What makes a person a member of a terrorist organization was the focus of an Immigration and Refugee Board hearing Friday.
The admissibility hearing was held for one of 492 Tamil migrants who arrived in Canada last August onboard the MV Sun Sea. All of the passengers' hearings - until now - have been detention reviews that determine whether they should be released from custody.
An admissibility hearing determines whether a person should be permitted to stay in Canada. If a migrant is deemed inadmissible, their refugee claim is rejected and they are ordered removed from the country.
The first admissibility hearing involved a man - his name can't be published - who allegedly worked as a mechanic for the Liberation Tigers of Tamil Eelam, a terrorist organization banned in Canada.
The Canada Border Services Agency argued that work made the man a member of the Tamil Tigers. The man's lawyer disagreed, saying his client rebuffed offers to join the organization and was just a civilian who lived in an area controlled by the LTTE.
The man, wearing a red prison outfit and white shoes, testified on his own behalf. Friday was the first time he's been out of a Maple Ridge corrections facility in nearly six months, as the hearing was held in downtown Vancouver.
The man testified that more than a decade ago he worked in two garages, first repairing public buses in an LTTE-controlled area, and later working on motorcycles. He said at the second job, he twice worked on vehicles owned by the Tigers.
Becky Chan, CBSA's representative, argued that made the man a member of the terrorist group. She said the man also admitted to decorating his house on a day dedicated to Tamil martyrs, and to helping the LTTE dig bunkers. Ms. Chan added the man filed a refugee claim with the United Nations High Commissioner for Refugees in which he said was a member of the Tigers.
During cross-examination, the man said he lied on the refugee claim because a friend had told him that doing so would improve his chances. He did not explain why that would be the case.
Ms. Chan said the totality of the evidence indicated the man was a member. She said he was reluctant to sign a waiver that would allow the border services to obtain a copy of his UNHCR claim.
"The Minister (of Public Safety) believes he wanted to conceal information about his involvement in the LTTE from Canadian authorities," she said.
Eric Purtzki, the man's lawyer, said CBSA's case fell far short of proving his client should be removed from the country.
"The minister in this case has not provided any evidence that [the man's]activities furthered any violent or terrorist activities at the LTTE."
Mr. Purtzki said his client never trained with the Tigers and didn't join because he was afraid he would die.
Marc Tessler, the refugee board's adjudicator, reserved his decision.
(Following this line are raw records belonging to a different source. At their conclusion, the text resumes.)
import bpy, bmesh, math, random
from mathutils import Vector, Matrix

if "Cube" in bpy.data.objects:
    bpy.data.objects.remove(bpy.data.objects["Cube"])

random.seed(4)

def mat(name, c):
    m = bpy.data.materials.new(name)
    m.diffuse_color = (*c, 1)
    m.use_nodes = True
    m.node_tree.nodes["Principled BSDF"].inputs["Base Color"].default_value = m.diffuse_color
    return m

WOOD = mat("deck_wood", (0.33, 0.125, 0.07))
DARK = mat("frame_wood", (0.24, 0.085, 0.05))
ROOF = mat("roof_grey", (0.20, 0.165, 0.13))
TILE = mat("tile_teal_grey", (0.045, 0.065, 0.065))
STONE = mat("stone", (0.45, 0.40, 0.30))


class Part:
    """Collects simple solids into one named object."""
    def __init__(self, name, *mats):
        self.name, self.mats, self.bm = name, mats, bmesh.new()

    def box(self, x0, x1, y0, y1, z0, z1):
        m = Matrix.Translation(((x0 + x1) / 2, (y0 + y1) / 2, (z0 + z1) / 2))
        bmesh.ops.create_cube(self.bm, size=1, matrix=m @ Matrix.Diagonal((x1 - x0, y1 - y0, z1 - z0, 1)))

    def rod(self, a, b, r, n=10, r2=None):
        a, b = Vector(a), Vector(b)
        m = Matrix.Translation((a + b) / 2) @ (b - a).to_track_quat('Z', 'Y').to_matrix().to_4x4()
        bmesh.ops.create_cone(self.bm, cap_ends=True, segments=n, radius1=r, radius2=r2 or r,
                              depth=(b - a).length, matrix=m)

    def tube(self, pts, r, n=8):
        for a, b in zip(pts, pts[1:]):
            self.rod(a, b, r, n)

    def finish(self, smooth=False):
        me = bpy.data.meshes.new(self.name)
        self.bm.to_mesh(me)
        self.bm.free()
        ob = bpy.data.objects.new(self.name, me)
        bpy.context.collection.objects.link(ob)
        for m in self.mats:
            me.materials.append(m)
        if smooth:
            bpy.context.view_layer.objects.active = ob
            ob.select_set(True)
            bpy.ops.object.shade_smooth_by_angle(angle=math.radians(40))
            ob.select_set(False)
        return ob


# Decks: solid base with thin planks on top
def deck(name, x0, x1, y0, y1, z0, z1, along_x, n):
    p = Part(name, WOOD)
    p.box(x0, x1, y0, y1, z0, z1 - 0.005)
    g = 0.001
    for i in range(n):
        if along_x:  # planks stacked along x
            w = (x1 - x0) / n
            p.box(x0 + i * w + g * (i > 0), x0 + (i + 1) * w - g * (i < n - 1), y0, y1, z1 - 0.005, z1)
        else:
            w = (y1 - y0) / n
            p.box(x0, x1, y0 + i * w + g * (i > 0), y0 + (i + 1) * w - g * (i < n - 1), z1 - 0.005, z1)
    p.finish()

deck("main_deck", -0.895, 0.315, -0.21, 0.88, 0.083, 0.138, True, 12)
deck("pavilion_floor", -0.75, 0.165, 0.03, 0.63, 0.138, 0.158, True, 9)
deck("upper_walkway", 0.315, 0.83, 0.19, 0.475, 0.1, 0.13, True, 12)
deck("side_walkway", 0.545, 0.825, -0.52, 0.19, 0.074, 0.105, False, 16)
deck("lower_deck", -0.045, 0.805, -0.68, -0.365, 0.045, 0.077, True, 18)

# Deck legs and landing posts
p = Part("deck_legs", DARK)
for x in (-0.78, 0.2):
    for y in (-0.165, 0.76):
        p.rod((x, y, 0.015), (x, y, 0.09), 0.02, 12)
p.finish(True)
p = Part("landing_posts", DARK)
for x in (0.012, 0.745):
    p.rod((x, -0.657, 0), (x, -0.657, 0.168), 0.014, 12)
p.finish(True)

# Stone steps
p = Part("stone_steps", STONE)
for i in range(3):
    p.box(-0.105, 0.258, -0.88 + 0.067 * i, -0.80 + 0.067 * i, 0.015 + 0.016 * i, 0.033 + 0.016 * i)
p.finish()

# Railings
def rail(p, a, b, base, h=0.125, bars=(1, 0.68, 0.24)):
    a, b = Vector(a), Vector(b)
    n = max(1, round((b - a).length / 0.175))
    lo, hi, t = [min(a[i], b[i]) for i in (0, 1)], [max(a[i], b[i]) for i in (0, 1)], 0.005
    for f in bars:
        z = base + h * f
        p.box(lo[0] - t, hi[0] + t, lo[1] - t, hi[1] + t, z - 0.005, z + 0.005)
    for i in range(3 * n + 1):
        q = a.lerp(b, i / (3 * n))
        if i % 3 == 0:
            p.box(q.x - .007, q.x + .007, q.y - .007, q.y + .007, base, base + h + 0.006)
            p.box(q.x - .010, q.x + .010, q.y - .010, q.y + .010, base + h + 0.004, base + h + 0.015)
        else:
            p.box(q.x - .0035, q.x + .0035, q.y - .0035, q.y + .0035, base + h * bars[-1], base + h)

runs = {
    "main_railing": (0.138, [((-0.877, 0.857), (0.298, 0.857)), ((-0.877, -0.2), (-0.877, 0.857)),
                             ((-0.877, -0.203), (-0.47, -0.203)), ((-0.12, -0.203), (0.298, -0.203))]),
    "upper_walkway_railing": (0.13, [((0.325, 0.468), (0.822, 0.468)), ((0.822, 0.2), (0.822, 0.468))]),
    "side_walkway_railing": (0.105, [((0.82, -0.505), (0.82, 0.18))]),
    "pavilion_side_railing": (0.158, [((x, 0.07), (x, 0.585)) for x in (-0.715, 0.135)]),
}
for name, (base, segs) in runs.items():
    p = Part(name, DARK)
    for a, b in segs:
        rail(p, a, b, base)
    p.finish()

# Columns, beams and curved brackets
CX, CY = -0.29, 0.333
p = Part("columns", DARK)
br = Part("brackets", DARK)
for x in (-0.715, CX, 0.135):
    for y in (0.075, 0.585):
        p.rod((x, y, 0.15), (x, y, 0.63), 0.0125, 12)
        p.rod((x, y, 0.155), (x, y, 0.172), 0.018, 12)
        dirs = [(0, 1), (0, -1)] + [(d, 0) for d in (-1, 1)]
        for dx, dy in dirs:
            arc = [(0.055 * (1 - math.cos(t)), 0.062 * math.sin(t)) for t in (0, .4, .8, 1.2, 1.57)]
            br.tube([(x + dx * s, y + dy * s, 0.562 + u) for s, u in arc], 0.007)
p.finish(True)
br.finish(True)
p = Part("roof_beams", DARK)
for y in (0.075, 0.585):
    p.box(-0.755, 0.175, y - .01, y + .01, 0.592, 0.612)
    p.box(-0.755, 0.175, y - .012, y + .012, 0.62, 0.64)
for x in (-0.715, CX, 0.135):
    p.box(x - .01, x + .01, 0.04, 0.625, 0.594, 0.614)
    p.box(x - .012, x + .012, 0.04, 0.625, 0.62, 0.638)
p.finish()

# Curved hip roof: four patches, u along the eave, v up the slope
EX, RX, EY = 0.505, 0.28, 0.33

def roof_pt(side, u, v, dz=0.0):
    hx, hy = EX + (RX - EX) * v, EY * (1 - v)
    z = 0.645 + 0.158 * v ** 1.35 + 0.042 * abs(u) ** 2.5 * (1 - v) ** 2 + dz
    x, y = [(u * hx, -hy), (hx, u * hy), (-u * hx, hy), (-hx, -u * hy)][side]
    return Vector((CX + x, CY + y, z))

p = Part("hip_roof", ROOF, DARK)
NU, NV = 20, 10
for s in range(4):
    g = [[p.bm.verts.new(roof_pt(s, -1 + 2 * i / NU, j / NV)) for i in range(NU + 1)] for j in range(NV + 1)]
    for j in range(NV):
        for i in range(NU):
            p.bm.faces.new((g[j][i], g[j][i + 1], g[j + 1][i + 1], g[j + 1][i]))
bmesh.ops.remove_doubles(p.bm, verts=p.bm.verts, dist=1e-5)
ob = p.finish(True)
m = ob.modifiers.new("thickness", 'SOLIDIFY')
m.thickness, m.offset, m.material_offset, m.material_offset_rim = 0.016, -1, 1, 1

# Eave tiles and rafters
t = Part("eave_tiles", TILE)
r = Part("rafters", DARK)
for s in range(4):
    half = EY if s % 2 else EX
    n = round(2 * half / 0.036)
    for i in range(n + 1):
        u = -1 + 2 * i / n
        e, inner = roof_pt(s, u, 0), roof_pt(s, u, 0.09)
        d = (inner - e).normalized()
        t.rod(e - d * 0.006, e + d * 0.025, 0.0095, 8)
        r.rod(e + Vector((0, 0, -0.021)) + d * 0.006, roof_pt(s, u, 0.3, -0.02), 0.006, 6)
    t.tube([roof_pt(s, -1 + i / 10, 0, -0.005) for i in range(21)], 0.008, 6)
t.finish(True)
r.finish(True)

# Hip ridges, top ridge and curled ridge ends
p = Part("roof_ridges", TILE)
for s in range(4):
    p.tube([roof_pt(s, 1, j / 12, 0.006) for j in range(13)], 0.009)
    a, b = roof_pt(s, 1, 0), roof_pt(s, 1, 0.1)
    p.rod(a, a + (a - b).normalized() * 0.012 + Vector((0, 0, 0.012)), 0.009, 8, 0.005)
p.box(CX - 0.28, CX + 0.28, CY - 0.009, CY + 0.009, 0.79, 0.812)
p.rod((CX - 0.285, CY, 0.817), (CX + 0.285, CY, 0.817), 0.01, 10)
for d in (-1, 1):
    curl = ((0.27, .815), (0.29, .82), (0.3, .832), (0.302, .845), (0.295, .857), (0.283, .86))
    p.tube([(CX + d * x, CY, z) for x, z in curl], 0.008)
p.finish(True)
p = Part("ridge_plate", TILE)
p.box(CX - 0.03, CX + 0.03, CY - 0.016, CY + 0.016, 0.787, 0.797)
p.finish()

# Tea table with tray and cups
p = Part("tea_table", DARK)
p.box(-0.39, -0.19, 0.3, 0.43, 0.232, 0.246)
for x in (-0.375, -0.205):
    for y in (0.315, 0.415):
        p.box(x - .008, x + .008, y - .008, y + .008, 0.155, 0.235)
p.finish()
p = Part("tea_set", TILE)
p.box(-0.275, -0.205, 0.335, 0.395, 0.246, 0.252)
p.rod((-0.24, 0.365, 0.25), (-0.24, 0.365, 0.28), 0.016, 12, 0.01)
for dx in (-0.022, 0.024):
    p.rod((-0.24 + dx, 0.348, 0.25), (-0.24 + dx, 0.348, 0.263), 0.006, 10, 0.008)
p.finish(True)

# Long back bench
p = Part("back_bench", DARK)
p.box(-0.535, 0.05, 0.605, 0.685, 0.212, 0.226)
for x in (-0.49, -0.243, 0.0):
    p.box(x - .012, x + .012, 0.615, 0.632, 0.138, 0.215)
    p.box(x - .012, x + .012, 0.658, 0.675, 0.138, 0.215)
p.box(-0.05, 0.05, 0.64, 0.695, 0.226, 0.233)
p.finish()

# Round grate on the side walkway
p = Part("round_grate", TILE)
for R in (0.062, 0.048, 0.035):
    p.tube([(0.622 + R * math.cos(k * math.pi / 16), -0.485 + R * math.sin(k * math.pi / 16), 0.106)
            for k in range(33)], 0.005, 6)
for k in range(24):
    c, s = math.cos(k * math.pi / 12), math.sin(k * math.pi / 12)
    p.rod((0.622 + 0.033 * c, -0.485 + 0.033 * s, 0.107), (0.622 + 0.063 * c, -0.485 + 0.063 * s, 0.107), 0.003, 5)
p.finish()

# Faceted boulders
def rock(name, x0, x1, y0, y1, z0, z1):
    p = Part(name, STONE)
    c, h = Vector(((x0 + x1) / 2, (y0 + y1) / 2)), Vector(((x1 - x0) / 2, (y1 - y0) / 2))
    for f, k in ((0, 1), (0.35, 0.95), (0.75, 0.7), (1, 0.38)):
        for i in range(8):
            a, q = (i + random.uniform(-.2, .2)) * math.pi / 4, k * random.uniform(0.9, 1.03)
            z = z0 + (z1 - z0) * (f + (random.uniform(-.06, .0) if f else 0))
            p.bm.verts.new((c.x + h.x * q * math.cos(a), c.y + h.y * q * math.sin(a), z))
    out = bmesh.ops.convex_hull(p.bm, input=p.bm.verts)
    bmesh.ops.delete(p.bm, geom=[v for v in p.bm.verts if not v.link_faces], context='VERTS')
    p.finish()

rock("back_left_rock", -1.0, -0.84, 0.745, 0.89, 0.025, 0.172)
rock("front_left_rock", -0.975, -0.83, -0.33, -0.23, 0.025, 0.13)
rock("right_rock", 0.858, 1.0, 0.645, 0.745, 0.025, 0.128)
He did not indicate when it might be issued.
Mr. Tessler, at one point, had a seemingly testy exchange with Ms. Chan. The CBSA representative had made several references to interviews the migrant had with border officials when he first arrived in Canada. The interview had been translated, and Friday's hearing was also conducted through a translator.
Ms. Chan, at several points, put questions forward that touched on minor language points. Mr. Tessler jumped in and said it would be wise for her to stop "hanging her hat" on such precise wording. He said CBSA appeared to be trying to intimidate the man, who was unable to understand a few of the questions.
The question of what constitutes membership in a terrorist organization is sure to rear its head again in the coming months, as CBSA has referred more than 30 cases to the refugee board for admissibility hearings.
Of the 492 passengers on the MV Sun Sea, 107 remain in detention, 101 of them men and six women. The ship arrived less than a year after another Tamil migrant boat, the Ocean Lady, docked in B.C. carrying 76 passengers.
The Tamil Tigers lost a decades-long civil war in Sri Lanka in 2009.
Supplementary budget estimates released by the federal government earlier this week said the arrival of the MV Sun Sea cost Ottawa $25-million.
The federal government introduced Bill C-49 in an attempt to prevent human smuggling, but opposition parties have vowed to vote it down, raising concerns about its constitutionality.
There were reports in January that more migrant ships could arrive in B.C. in the coming months. A source told The Globe and Mail that CBSA is considering moving passengers on any new migrant vessels in the near future to another province.